The only one who talked about casting the IEnumerable<T> was myself. Go read what I said carefully. I said that LINQ was doing the cast as an optimization. LINQ casts to an ICollection<T>, not to a List<T>. This cast is safe and not dodgy. What's dodgy
is relying on the computational complexity of an IEnumerable<T> exposed by someone like the original poster, when calling such LINQ methods as Count() and ElementAt(). When using LINQ you must expect the worst case scenario, because you're dealing with an
IEnumerable<T>. It's just a happy bonus when it performs better. That's why you shouldn't return an IEnumerable<T> just because you want a "read only" collection.
No one was suggesting you should wrap the collection in a ReadOnlyCollection that was returned to the user as an IEnumerable<T>. Where you got that nonsense is beyond me.
You're reading too much into the "reply to" box from C9. I was
just commenting on the whole thread, not just replying to you.
My point about why Count isn't there was a response to TommyCarlier who explictly lamented the fact that it's not there by default on an IEnumerable<T>.
The optimisation you mention of casting to an ICollection<T> is fine, because it first checks that the cast is valid, and ensures that if the cast is valid that it doesn't mutate the collection - my point was more general and related to CannotResolveSymbol's
post who noted that exposing IEnumerable<T> isn't a guarrantee that the inner property won't be mutated by the caller.
You say that noone was suggesting you wrap the collection in a ReadOnlyCollection, but W3bbo's code example does exactly that, so your point is invalid.
Please don't take the C9 "reply to" as nessisarrilly a refutation of what you said.
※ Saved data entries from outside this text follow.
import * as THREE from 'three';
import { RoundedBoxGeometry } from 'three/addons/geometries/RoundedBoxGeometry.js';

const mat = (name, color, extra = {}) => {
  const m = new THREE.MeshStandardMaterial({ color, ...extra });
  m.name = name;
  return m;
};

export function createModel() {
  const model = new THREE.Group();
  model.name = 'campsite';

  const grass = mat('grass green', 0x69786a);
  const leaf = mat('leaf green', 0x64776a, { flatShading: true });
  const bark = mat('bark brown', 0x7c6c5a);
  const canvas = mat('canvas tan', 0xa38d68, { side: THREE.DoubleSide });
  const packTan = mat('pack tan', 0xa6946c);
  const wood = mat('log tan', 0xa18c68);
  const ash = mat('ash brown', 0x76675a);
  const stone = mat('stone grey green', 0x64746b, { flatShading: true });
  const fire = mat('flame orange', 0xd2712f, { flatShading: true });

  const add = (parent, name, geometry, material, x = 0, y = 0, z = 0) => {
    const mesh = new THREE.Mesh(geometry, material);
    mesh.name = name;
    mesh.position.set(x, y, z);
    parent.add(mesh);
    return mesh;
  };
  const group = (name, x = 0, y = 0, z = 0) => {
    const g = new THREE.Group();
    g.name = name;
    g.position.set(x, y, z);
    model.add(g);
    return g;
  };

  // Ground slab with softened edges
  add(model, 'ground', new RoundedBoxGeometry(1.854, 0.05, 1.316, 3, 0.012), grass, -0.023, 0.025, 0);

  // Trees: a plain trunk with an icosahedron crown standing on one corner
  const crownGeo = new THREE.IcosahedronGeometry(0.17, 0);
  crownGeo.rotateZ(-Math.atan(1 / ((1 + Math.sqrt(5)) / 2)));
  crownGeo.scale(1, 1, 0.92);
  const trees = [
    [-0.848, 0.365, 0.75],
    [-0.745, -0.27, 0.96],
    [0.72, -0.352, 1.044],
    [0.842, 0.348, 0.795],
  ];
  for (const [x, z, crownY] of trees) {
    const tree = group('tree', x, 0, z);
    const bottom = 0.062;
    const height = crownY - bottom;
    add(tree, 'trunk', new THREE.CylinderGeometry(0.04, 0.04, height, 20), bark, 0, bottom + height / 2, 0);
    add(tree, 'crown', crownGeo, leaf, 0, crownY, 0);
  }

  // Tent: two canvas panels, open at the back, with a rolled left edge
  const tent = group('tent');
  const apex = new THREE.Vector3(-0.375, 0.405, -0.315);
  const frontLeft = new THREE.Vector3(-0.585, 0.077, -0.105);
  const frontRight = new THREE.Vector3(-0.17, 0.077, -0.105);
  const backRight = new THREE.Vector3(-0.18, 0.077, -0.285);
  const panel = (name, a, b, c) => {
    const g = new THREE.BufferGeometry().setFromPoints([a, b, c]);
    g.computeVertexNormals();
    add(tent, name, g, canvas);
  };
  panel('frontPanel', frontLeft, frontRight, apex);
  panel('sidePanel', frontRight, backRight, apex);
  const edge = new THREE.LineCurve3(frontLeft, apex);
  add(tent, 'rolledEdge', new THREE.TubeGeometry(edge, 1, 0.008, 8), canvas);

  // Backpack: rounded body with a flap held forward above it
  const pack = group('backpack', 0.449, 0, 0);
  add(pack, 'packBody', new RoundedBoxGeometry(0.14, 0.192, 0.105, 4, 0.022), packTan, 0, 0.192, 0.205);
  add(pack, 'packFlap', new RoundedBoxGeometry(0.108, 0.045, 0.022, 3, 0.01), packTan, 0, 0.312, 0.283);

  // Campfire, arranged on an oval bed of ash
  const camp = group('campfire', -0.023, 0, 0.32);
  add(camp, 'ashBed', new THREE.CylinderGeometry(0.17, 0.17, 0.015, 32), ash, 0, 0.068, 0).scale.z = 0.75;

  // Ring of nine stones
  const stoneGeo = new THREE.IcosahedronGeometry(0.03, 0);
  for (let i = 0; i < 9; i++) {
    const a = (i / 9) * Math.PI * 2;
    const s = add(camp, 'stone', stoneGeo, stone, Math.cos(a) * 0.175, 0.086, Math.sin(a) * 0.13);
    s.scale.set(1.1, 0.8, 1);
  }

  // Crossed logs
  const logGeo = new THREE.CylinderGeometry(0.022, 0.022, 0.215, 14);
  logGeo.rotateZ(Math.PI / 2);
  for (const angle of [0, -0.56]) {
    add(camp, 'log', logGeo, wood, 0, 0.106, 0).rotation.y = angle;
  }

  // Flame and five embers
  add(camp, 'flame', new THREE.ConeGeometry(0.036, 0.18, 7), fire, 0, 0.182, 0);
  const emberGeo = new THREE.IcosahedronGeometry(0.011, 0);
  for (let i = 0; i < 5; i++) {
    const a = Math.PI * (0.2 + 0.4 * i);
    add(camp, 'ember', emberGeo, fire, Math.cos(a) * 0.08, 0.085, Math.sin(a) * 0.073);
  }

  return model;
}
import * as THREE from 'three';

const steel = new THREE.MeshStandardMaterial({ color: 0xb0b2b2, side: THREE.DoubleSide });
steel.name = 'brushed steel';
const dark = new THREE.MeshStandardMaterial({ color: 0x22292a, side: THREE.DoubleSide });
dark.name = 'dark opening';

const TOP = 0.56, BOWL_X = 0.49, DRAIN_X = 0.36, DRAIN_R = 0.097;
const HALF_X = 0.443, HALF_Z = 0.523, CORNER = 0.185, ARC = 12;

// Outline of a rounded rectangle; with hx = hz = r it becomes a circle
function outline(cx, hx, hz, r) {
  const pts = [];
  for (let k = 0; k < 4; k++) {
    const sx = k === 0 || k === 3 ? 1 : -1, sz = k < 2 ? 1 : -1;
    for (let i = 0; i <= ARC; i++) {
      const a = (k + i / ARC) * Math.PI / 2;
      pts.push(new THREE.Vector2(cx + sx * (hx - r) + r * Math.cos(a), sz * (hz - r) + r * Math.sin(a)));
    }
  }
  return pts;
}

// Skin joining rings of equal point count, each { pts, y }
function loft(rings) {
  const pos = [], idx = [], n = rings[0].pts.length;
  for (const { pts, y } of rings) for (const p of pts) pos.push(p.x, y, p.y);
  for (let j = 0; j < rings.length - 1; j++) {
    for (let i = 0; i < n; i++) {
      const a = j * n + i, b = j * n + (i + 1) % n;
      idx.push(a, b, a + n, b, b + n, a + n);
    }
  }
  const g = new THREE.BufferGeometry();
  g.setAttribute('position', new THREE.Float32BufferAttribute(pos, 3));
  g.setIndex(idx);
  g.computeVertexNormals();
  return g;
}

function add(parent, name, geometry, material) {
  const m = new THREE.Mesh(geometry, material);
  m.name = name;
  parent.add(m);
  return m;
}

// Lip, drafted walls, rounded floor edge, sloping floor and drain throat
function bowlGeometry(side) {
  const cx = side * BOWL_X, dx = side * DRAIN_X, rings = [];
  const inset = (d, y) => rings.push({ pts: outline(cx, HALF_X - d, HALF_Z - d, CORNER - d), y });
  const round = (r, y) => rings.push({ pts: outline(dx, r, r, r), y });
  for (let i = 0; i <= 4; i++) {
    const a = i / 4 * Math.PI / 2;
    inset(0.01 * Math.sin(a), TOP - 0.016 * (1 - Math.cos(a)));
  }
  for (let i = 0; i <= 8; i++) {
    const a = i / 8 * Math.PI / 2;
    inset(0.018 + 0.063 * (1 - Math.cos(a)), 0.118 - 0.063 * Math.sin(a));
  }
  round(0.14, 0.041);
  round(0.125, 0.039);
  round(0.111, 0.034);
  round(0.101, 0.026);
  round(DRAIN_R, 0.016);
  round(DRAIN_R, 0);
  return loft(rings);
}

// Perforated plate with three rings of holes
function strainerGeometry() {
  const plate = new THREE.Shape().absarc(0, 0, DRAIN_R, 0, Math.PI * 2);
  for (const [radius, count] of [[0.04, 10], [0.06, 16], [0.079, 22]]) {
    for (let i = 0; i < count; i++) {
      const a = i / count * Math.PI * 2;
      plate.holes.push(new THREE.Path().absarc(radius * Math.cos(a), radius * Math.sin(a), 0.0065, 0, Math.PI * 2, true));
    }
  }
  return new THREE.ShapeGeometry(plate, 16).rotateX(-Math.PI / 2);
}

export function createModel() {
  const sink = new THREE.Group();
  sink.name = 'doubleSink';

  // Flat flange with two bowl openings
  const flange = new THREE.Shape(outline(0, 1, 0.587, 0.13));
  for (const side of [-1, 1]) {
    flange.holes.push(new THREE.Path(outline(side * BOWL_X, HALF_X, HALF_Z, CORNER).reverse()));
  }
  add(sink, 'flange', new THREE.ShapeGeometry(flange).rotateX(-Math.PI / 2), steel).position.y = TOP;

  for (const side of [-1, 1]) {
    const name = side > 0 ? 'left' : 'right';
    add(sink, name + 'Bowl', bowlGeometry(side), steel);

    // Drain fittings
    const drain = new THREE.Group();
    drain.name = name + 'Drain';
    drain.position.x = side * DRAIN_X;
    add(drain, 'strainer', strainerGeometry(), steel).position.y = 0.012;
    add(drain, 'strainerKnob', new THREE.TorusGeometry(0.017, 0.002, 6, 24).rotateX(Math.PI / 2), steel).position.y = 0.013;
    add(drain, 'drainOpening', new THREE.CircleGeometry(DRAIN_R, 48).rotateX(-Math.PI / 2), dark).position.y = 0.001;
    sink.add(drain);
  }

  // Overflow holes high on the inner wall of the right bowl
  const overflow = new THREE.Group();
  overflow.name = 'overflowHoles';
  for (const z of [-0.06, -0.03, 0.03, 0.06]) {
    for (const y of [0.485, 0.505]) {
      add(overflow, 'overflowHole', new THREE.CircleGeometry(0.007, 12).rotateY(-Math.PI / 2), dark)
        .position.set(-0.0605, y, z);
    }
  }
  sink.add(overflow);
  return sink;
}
I just clicked on the reply closest to the bottom of the screen, and I meant nothing by it.
Edit: I note actually that the order complexity of ReadOnlyCollection isn't O(_val.Count), but actually a minor overhead, since the ReadOnlyCollection defers all of the accesses of the list to the contained list and throws an exception on all mutation
attempts, so it's not quite as bad as I made it sound.